== Segment start ==

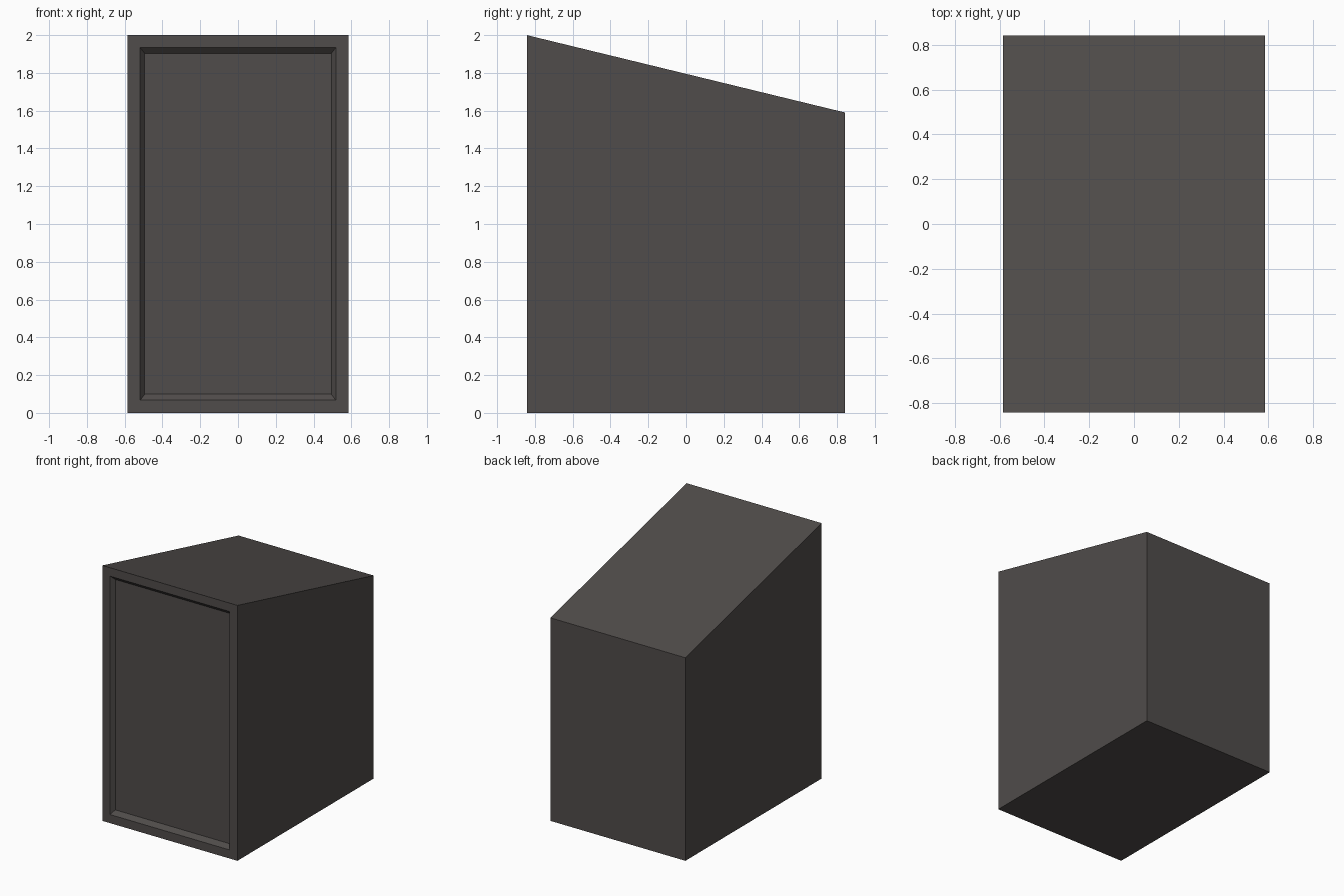
import bpy, bmesh

if "Cube" in bpy.data.objects:
    bpy.data.objects.remove(bpy.data.objects["Cube"])

W, D = 0.585, 0.843          # half width, half depth
FRONT_H, BACK_H = 2.0, 1.59  # heights of the sloped top

mat = bpy.data.materials.new("dark warm grey")
mat.diffuse_color = (0.08, 0.072, 0.069, 1)
mat.use_nodes = True
mat.node_tree.nodes["Principled BSDF"].inputs["Base Color"].default_value = mat.diffuse_color

bm = bmesh.new()

# Cabinet body: side profile extruded across the width
profile = [(-D, 0), (D, 0), (D, BACK_H), (-D, FRONT_H)]
side = bm.faces.new([bm.verts.new((-W, y, z)) for y, z in profile])
ext = bmesh.ops.extrude_face_region(bm, geom=[side], use_keep_orig=True)
for v in ext["geom"]:
    if isinstance(v, bmesh.types.BMVert):
        v.co.x = W
bmesh.ops.recalc_face_normals(bm, faces=bm.faces)

# Front panel: frame inset, then a sloped recess
front = min(bm.faces, key=lambda f: f.calc_center_median().y)


def inset_to(half_x, z_low, z_high, y):
    bmesh.ops.inset_region(bm, faces=[front], thickness=0.02)
    for v in front.verts:
        v.co = (half_x if v.co.x > 0 else -half_x, y,
                z_high if v.co.z > 1 else z_low)


inset_to(0.518, 0.067, 1.934, -D)
inset_to(0.494, 0.099, 1.903, -D + 0.03)

mesh = bpy.data.meshes.new("sloped_cabinet")
bm.to_mesh(mesh)
bm.free()
mesh.materials.append(mat)
cabinet = bpy.data.objects.new("sloped_cabinet", mesh)
bpy.context.collection.objects.link(cabinet)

== Segment end ==

● Problem to work on
Check each line of the material for the string "bmesh" and state how many lines contain it, with only the number as the answer.

● Solution
6